June 20, 2006

Workplace bullying among business professional - Thesis by Denise Salin, Swedish School of Economics and Business Administration


In the section on organisational culture it was stressed that a very 'tough' and autocratic culture could be conducive to bullying. Similarly, a very autocratic style of leadership has been shown to be correlated with higher reports of bullying (Hoel & Cooper, 2000; O'Moore, Seigne, McGuire & Smith, 1998; Vartia, 1996). Ashforth (1994) has discussed potential destructive sides of leadership identified what he refers to as 'petty tyrants', i.e. leaders who exercise a tyrannical style of management, resulting in a climate of fear at the workplace. Such abusive leadership styles would be closely related to vertical bullying, i.e. superiors bullying their subordinates.

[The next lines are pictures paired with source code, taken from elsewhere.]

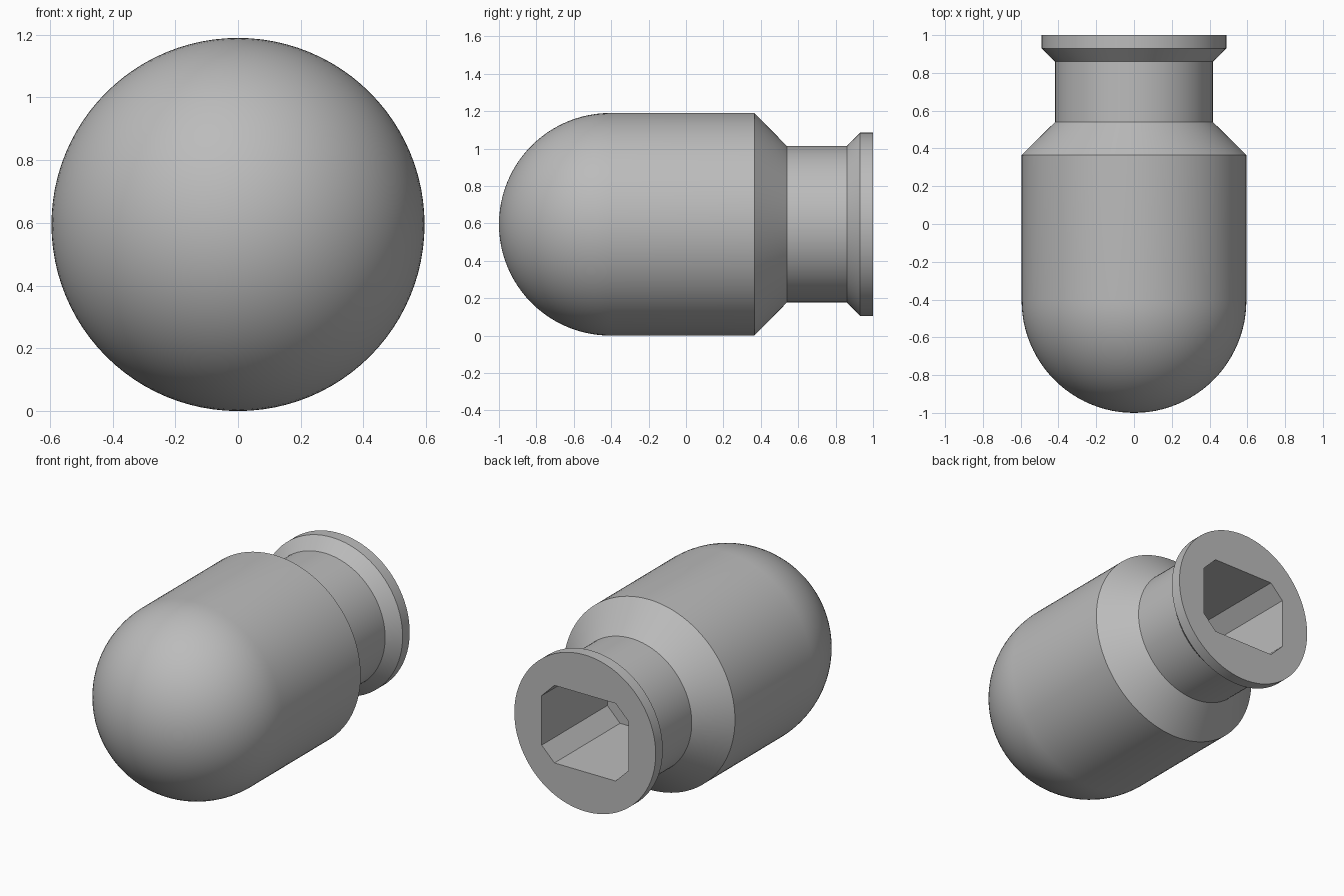
import bpy, bmesh, math

cube = bpy.data.objects.get("Cube")
if cube:
    bpy.data.objects.remove(cube, do_unlink=True)

RADIUS = 0.595
SEGMENTS = 96

grey = bpy.data.materials.new("plain_grey")
grey.use_nodes = True
colour = (0.5, 0.5, 0.5, 1)
grey.diffuse_color = colour
grey.node_tree.nodes["Principled BSDF"].inputs["Base Color"].default_value = colour


def make_object(name, bm):
    bmesh.ops.recalc_face_normals(bm, faces=bm.faces)
    mesh = bpy.data.meshes.new(name)
    bm.to_mesh(mesh)
    bm.free()
    mesh.materials.append(grey)
    obj = bpy.data.objects.new(name, mesh)
    bpy.context.collection.objects.link(obj)
    return obj


# Turned body: domed nose, straight barrel, tapered shoulder, neck and flared rim
nose_steps = 24
profile = []
for i in range(nose_steps + 1):
    angle = i / nose_steps * math.pi / 2
    profile.append((RADIUS * math.sin(angle), RADIUS - 1 - RADIUS * math.cos(angle)))
profile += [(RADIUS, 0.365), (0.418, 0.54), (0.418, 0.86), (0.49, 0.93), (0.49, 1), (0, 1)]

bm = bmesh.new()
verts = [bm.verts.new((r, y, RADIUS)) for r, y in profile]
edges = [bm.edges.new(pair) for pair in zip(verts, verts[1:])]
bmesh.ops.spin(bm, geom=verts + edges, cent=(0, 0, RADIUS), axis=(0, 1, 0),
               angle=math.tau, steps=SEGMENTS)
bmesh.ops.remove_doubles(bm, verts=bm.verts, dist=0.0005)
body = make_object("capsule_body", bm)

# Socket cutter: a rectangle with clipped corners, sunk into the rear face
half_x, half_z, clip = 0.30, 0.243, 0.088
outline = []
for sx, sz in ((1, 1), (-1, 1), (-1, -1), (1, -1)):
    corner = [(sx * half_x, sz * (half_z - clip)), (sx * (half_x - clip), sz * half_z)]
    outline += corner if sx == sz else corner[::-1]

bm = bmesh.new()
face = bm.faces.new([bm.verts.new((x, 0.35, RADIUS + z)) for x, z in outline])
side = bmesh.ops.extrude_face_region(bm, geom=[face])
moved = [v for v in side["geom"] if isinstance(v, bmesh.types.BMVert)]
bmesh.ops.translate(bm, verts=moved, vec=(0, 0.8, 0))
cutter = make_object("socket_cutter", bm)
cutter.hide_render = True
cutter.hide_set(True)

# Cut the socket, then shade the round surfaces smooth
cut = body.modifiers.new("socket", "BOOLEAN")
cut.operation = "DIFFERENCE"
cut.solver = "EXACT"
cut.object = cutter
bpy.ops.object.select_all(action="DESELECT")
bpy.context.view_layer.objects.active = body
body.select_set(True)
bpy.ops.object.modifier_apply(modifier=cut.name)
bpy.data.objects.remove(cutter, do_unlink=True)
bpy.ops.object.shade_smooth_by_angle(angle=math.radians(20))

However, certain leadership styles may also be conducive of bullying among colleagues on the same hierarchical level. Several researchers have shown that a laissez-faire style of leadership is associated with higher levels of bullying (Einarsen et al., 1994a; Hoel & Cooper, 2000). Thus, the reluctance of superiors to recognise and intervene in bullying episodes may convey the impression that bullying is acceptable. Similarly, Einarsen et al. (1994a) reported a relationship between higher levels of bullying and disatisfaction with the amount of and quality of guidance, instructions and feedback given. Thus, bullying and leadership style seem to follow a curvilinear relationship, so that bullying is particularly frequent in cases of either very 'weak' or very 'tough' management styles

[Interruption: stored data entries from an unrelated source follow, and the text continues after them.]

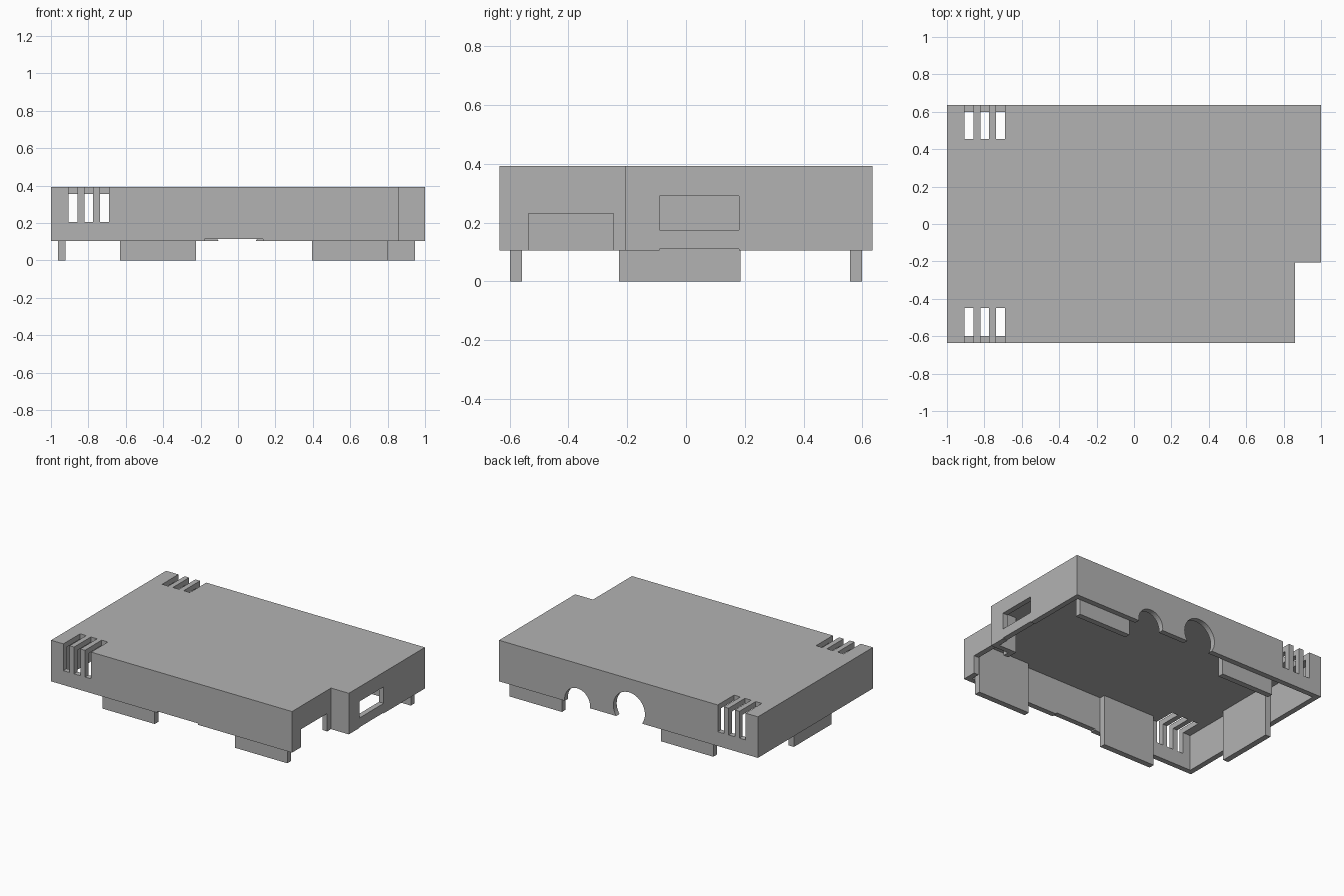
import bpy, bmesh, math
from mathutils import Matrix, Vector

cube = bpy.data.objects.get("Cube")
if cube:
    bpy.data.objects.remove(cube, do_unlink=True)

grey = bpy.data.materials.new("matte grey")
grey.use_nodes = True
colour = (0.45, 0.45, 0.45, 1)
grey.diffuse_color = colour
grey.node_tree.nodes["Principled BSDF"].inputs["Base Color"].default_value = colour

WALL, RIM, TOP = 0.037, 0.105, 0.392
HALF_Y = 0.635


def make(name, bm):
    bmesh.ops.recalc_face_normals(bm, faces=bm.faces)
    mesh = bpy.data.meshes.new(name)
    bm.to_mesh(mesh)
    bm.free()
    mesh.materials.append(grey)
    obj = bpy.data.objects.new(name, mesh)
    bpy.context.collection.objects.link(obj)
    return obj


def box(name, x0, x1, y0, y1, z0, z1):
    bm = bmesh.new()
    size = (x1 - x0, y1 - y0, z1 - z0)
    mid = Vector(((x0 + x1) / 2, (y0 + y1) / 2, (z0 + z1) / 2))
    bmesh.ops.create_cube(bm, size=1, matrix=Matrix.Translation(mid) @ Matrix.Diagonal((*size, 1)))
    return make(name, bm)


def cylinder(name, x, z, radius, y0, y1):
    bm = bmesh.new()
    place = Matrix.Translation((x, (y0 + y1) / 2, z)) @ Matrix.Rotation(math.pi / 2, 4, 'X')
    bmesh.ops.create_cone(bm, cap_ends=True, segments=48, radius1=radius, radius2=radius,
                          depth=y1 - y0, matrix=place)
    return make(name, bm)


def notched_prism(name, inset, z0, z1):
    """Rectangle with one corner stepped in, extruded upward."""
    right, step_x, step_y = 1 - inset, 0.862 - inset, -0.205 + inset
    front, back, left = -HALF_Y + inset, HALF_Y - inset, -1 + inset
    outline = [(left, front), (step_x, front), (step_x, step_y),
               (right, step_y), (right, back), (left, back)]
    bm = bmesh.new()
    face = bm.faces.new([bm.verts.new((x, y, z0)) for x, y in outline])
    out = bmesh.ops.extrude_face_region(bm, geom=[face])
    verts = [v for v in out["geom"] if isinstance(v, bmesh.types.BMVert)]
    bmesh.ops.translate(bm, verts=verts, vec=(0, 0, z1 - z0))
    return make(name, bm)


def cut(target, cutter):
    cutter.hide_render = True
    mod = target.modifiers.new("cut", 'BOOLEAN')
    mod.operation, mod.solver, mod.object = 'DIFFERENCE', 'EXACT', cutter
    bpy.context.view_layer.objects.active = target
    bpy.ops.object.modifier_apply(modifier=mod.name)
    bpy.data.objects.remove(cutter, do_unlink=True)


# Hollow lid, open underneath
lid = notched_prism("lid_shell", 0, RIM, TOP)
cut(lid, notched_prism("hollow_cutter", WALL, 0, TOP - WALL))

# Ventilation slots wrapping from the roof onto the front and back walls
for x in (-0.905, -0.822, -0.738):
    for y0, y1 in ((-0.7, -0.45), (0.455, 0.7)):
        cut(lid, box("slot_cutter", x, x + 0.048, y0, y1, 0.205, 0.5))

# Window, shallow rim relief and port opening in the stepped end
cut(lid, box("window_cutter", 0.93, 1.1, -0.09, 0.18, 0.175, 0.29))
cut(lid, box("end_relief_cutter", 0.93, 1.1, -0.09, 0.18, 0, 0.11))
cut(lid, box("port_cutter", 0.8, 0.9, -0.535, -0.247, 0, 0.23))

# Shallow relief in the front rim
cut(lid, box("front_relief_cutter", -0.18, 0.135, -0.7, -0.58, 0, 0.115))

# Round connector openings in the back rim
for x, z, radius in ((0.395, 0.12, 0.098), (-0.005, 0.175, 0.122)):
    cut(lid, cylinder("round_cutter", x, z, radius, 0.56, 0.7))

# Locating tabs running down the inside of the walls
tab_top = TOP - WALL
inner, depth = HALF_Y - WALL, 0.04
for name, x in (("front_tab_right", -0.63), ("front_tab_left", 0.395)):
    box(name, x, x + 0.405, -inner, -inner + depth, 0, tab_top)
for name, x in (("back_tab_right", -0.63), ("back_tab_left", 0.54)):
    box(name, x, x + 0.405, inner - depth, inner, 0, tab_top)
box("end_tab", -1 + WALL, -1 + WALL + depth, -0.228, 0.185, 0, tab_top)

From: Thesis by Denise Salin, Swedish School of Economics and Business Administration, 2003

No comments: